Reproduce the full set of records that follow, exactly as shown.

☆ ☆ ☆ ☆

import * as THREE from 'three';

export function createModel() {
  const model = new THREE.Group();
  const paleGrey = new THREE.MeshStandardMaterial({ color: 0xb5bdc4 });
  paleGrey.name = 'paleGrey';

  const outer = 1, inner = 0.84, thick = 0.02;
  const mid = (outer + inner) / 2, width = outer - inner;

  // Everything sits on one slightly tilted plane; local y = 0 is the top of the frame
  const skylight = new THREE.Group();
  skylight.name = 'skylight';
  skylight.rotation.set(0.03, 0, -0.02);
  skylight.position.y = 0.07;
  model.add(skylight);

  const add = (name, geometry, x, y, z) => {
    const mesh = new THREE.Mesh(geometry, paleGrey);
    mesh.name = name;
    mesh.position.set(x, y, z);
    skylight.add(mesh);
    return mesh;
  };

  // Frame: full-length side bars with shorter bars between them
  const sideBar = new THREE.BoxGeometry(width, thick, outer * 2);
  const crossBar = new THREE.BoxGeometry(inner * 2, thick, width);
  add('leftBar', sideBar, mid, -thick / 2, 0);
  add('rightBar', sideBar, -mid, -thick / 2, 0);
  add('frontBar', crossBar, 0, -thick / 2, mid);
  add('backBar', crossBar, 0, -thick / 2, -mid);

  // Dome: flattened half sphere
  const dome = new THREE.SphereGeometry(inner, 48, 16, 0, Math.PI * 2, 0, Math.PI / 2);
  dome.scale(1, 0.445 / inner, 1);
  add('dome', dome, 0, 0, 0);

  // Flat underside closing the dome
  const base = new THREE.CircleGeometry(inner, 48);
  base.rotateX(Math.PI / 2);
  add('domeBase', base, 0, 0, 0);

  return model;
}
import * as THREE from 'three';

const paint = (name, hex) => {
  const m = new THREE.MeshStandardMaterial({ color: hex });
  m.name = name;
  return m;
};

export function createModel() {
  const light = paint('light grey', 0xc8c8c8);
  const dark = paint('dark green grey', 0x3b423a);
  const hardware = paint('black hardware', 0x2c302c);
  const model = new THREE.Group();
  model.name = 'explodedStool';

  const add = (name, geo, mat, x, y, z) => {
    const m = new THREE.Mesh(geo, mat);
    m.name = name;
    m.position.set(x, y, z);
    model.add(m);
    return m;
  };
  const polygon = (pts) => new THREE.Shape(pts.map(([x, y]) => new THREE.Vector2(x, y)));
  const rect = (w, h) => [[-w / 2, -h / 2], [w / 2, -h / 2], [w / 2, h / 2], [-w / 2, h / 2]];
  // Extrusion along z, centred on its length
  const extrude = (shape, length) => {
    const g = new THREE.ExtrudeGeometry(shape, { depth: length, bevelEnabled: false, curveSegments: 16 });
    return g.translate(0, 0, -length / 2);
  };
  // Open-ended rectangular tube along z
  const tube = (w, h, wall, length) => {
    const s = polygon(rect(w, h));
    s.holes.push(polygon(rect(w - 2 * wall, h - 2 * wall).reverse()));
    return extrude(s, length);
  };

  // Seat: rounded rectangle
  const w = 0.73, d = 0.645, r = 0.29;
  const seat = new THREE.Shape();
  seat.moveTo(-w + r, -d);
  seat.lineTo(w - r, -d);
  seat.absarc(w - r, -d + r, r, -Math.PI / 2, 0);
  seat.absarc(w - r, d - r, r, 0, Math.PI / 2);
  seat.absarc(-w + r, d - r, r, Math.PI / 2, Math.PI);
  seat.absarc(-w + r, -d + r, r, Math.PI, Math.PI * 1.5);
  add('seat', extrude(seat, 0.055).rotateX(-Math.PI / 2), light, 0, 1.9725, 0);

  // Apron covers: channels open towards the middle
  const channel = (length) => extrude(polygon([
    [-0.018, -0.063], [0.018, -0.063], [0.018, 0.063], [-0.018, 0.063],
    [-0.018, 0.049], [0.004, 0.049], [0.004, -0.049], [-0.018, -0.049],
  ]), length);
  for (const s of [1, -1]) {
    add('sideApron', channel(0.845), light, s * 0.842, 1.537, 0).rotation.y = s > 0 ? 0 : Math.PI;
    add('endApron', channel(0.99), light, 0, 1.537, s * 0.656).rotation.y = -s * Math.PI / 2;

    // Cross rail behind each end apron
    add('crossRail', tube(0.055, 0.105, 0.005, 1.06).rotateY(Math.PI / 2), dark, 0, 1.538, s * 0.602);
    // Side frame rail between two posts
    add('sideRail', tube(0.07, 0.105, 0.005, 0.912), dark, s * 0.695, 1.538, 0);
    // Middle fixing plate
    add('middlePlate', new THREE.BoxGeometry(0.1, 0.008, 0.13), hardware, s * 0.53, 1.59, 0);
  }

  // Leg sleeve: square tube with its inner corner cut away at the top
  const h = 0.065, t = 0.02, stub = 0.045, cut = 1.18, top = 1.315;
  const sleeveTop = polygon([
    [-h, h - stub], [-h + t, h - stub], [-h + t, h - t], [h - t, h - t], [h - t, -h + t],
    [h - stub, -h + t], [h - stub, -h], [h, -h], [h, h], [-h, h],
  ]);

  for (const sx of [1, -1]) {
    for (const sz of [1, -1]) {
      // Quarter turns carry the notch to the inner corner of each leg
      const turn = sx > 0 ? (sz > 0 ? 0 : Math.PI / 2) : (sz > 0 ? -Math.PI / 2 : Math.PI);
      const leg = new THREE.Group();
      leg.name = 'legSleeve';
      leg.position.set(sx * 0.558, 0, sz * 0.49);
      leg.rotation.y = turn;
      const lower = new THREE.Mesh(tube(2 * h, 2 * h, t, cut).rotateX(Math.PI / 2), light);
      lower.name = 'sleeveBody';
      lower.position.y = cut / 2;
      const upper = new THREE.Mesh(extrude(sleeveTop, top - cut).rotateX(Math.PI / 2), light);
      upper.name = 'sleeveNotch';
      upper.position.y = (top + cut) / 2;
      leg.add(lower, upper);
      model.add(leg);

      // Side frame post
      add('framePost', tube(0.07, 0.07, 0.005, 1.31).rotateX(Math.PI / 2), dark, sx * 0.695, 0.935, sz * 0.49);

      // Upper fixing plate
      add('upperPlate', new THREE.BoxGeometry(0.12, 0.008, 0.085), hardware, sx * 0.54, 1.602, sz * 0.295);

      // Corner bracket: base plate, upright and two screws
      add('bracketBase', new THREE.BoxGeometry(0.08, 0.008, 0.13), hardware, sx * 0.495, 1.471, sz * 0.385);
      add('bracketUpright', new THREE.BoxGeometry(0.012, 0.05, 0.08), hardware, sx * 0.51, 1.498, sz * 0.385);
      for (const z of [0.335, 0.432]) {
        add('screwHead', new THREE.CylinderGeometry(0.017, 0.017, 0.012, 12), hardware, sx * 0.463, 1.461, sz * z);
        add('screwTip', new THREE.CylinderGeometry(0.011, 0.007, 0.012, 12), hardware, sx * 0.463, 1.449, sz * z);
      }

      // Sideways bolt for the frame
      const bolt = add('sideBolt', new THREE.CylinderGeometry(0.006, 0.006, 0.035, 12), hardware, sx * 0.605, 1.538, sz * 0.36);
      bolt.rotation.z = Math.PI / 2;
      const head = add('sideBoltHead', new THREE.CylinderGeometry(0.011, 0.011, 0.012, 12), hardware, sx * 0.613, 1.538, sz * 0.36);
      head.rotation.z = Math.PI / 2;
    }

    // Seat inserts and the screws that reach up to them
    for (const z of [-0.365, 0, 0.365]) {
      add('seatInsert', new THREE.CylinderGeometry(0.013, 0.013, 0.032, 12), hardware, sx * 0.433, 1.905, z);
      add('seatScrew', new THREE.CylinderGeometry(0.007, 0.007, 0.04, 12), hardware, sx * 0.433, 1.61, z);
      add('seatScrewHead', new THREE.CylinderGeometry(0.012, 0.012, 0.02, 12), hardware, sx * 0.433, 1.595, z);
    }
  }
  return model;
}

☆ ☆ ☆ ☆

> **Output below**
import * as THREE from 'three';

export function createModel() {
  const model = new THREE.Group();
  const paleGrey = new THREE.MeshStandardMaterial({ color: 0xb5bdc4 });
  paleGrey.name = 'paleGrey';

  const outer = 1, inner = 0.84, thick = 0.02;
  const mid = (outer + inner) / 2, width = outer - inner;

  // Everything sits on one slightly tilted plane; local y = 0 is the top of the frame
  const skylight = new THREE.Group();
  skylight.name = 'skylight';
  skylight.rotation.set(0.03, 0, -0.02);
  skylight.position.y = 0.07;
  model.add(skylight);

  const add = (name, geometry, x, y, z) => {
    const mesh = new THREE.Mesh(geometry, paleGrey);
    mesh.name = name;
    mesh.position.set(x, y, z);
    skylight.add(mesh);
    return mesh;
  };

  // Frame: full-length side bars with shorter bars between them
  const sideBar = new THREE.BoxGeometry(width, thick, outer * 2);
  const crossBar = new THREE.BoxGeometry(inner * 2, thick, width);
  add('leftBar', sideBar, mid, -thick / 2, 0);
  add('rightBar', sideBar, -mid, -thick / 2, 0);
  add('frontBar', crossBar, 0, -thick / 2, mid);
  add('backBar', crossBar, 0, -thick / 2, -mid);

  // Dome: flattened half sphere
  const dome = new THREE.SphereGeometry(inner, 48, 16, 0, Math.PI * 2, 0, Math.PI / 2);
  dome.scale(1, 0.445 / inner, 1);
  add('dome', dome, 0, 0, 0);

  // Flat underside closing the dome
  const base = new THREE.CircleGeometry(inner, 48);
  base.rotateX(Math.PI / 2);
  add('domeBase', base, 0, 0, 0);

  return model;
}
import * as THREE from 'three';

const paint = (name, hex) => {
  const m = new THREE.MeshStandardMaterial({ color: hex });
  m.name = name;
  return m;
};

export function createModel() {
  const light = paint('light grey', 0xc8c8c8);
  const dark = paint('dark green grey', 0x3b423a);
  const hardware = paint('black hardware', 0x2c302c);
  const model = new THREE.Group();
  model.name = 'explodedStool';

  const add = (name, geo, mat, x, y, z) => {
    const m = new THREE.Mesh(geo, mat);
    m.name = name;
    m.position.set(x, y, z);
    model.add(m);
    return m;
  };
  const polygon = (pts) => new THREE.Shape(pts.map(([x, y]) => new THREE.Vector2(x, y)));
  const rect = (w, h) => [[-w / 2, -h / 2], [w / 2, -h / 2], [w / 2, h / 2], [-w / 2, h / 2]];
  // Extrusion along z, centred on its length
  const extrude = (shape, length) => {
    const g = new THREE.ExtrudeGeometry(shape, { depth: length, bevelEnabled: false, curveSegments: 16 });
    return g.translate(0, 0, -length / 2);
  };
  // Open-ended rectangular tube along z
  const tube = (w, h, wall, length) => {
    const s = polygon(rect(w, h));
    s.holes.push(polygon(rect(w - 2 * wall, h - 2 * wall).reverse()));
    return extrude(s, length);
  };

  // Seat: rounded rectangle
  const w = 0.73, d = 0.645, r = 0.29;
  const seat = new THREE.Shape();
  seat.moveTo(-w + r, -d);
  seat.lineTo(w - r, -d);
  seat.absarc(w - r, -d + r, r, -Math.PI / 2, 0);
  seat.absarc(w - r, d - r, r, 0, Math.PI / 2);
  seat.absarc(-w + r, d - r, r, Math.PI / 2, Math.PI);
  seat.absarc(-w + r, -d + r, r, Math.PI, Math.PI * 1.5);
  add('seat', extrude(seat, 0.055).rotateX(-Math.PI / 2), light, 0, 1.9725, 0);

  // Apron covers: channels open towards the middle
  const channel = (length) => extrude(polygon([
    [-0.018, -0.063], [0.018, -0.063], [0.018, 0.063], [-0.018, 0.063],
    [-0.018, 0.049], [0.004, 0.049], [0.004, -0.049], [-0.018, -0.049],
  ]), length);
  for (const s of [1, -1]) {
    add('sideApron', channel(0.845), light, s * 0.842, 1.537, 0).rotation.y = s > 0 ? 0 : Math.PI;
    add('endApron', channel(0.99), light, 0, 1.537, s * 0.656).rotation.y = -s * Math.PI / 2;

    // Cross rail behind each end apron
    add('crossRail', tube(0.055, 0.105, 0.005, 1.06).rotateY(Math.PI / 2), dark, 0, 1.538, s * 0.602);
    // Side frame rail between two posts
    add('sideRail', tube(0.07, 0.105, 0.005, 0.912), dark, s * 0.695, 1.538, 0);
    // Middle fixing plate
    add('middlePlate', new THREE.BoxGeometry(0.1, 0.008, 0.13), hardware, s * 0.53, 1.59, 0);
  }

  // Leg sleeve: square tube with its inner corner cut away at the top
  const h = 0.065, t = 0.02, stub = 0.045, cut = 1.18, top = 1.315;
  const sleeveTop = polygon([
    [-h, h - stub], [-h + t, h - stub], [-h + t, h - t], [h - t, h - t], [h - t, -h + t],
    [h - stub, -h + t], [h - stub, -h], [h, -h], [h, h], [-h, h],
  ]);

  for (const sx of [1, -1]) {
    for (const sz of [1, -1]) {
      // Quarter turns carry the notch to the inner corner of each leg
      const turn = sx > 0 ? (sz > 0 ? 0 : Math.PI / 2) : (sz > 0 ? -Math.PI / 2 : Math.PI);
      const leg = new THREE.Group();
      leg.name = 'legSleeve';
      leg.position.set(sx * 0.558, 0, sz * 0.49);
      leg.rotation.y = turn;
      const lower = new THREE.Mesh(tube(2 * h, 2 * h, t, cut).rotateX(Math.PI / 2), light);
      lower.name = 'sleeveBody';
      lower.position.y = cut / 2;
      const upper = new THREE.Mesh(extrude(sleeveTop, top - cut).rotateX(Math.PI / 2), light);
      upper.name = 'sleeveNotch';
      upper.position.y = (top + cut) / 2;
      leg.add(lower, upper);
      model.add(leg);

      // Side frame post
      add('framePost', tube(0.07, 0.07, 0.005, 1.31).rotateX(Math.PI / 2), dark, sx * 0.695, 0.935, sz * 0.49);

      // Upper fixing plate
      add('upperPlate', new THREE.BoxGeometry(0.12, 0.008, 0.085), hardware, sx * 0.54, 1.602, sz * 0.295);

      // Corner bracket: base plate, upright and two screws
      add('bracketBase', new THREE.BoxGeometry(0.08, 0.008, 0.13), hardware, sx * 0.495, 1.471, sz * 0.385);
      add('bracketUpright', new THREE.BoxGeometry(0.012, 0.05, 0.08), hardware, sx * 0.51, 1.498, sz * 0.385);
      for (const z of [0.335, 0.432]) {
        add('screwHead', new THREE.CylinderGeometry(0.017, 0.017, 0.012, 12), hardware, sx * 0.463, 1.461, sz * z);
        add('screwTip', new THREE.CylinderGeometry(0.011, 0.007, 0.012, 12), hardware, sx * 0.463, 1.449, sz * z);
      }

      // Sideways bolt for the frame
      const bolt = add('sideBolt', new THREE.CylinderGeometry(0.006, 0.006, 0.035, 12), hardware, sx * 0.605, 1.538, sz * 0.36);
      bolt.rotation.z = Math.PI / 2;
      const head = add('sideBoltHead', new THREE.CylinderGeometry(0.011, 0.011, 0.012, 12), hardware, sx * 0.613, 1.538, sz * 0.36);
      head.rotation.z = Math.PI / 2;
    }

    // Seat inserts and the screws that reach up to them
    for (const z of [-0.365, 0, 0.365]) {
      add('seatInsert', new THREE.CylinderGeometry(0.013, 0.013, 0.032, 12), hardware, sx * 0.433, 1.905, z);
      add('seatScrew', new THREE.CylinderGeometry(0.007, 0.007, 0.04, 12), hardware, sx * 0.433, 1.61, z);
      add('seatScrewHead', new THREE.CylinderGeometry(0.012, 0.012, 0.02, 12), hardware, sx * 0.433, 1.595, z);
    }
  }
  return model;
}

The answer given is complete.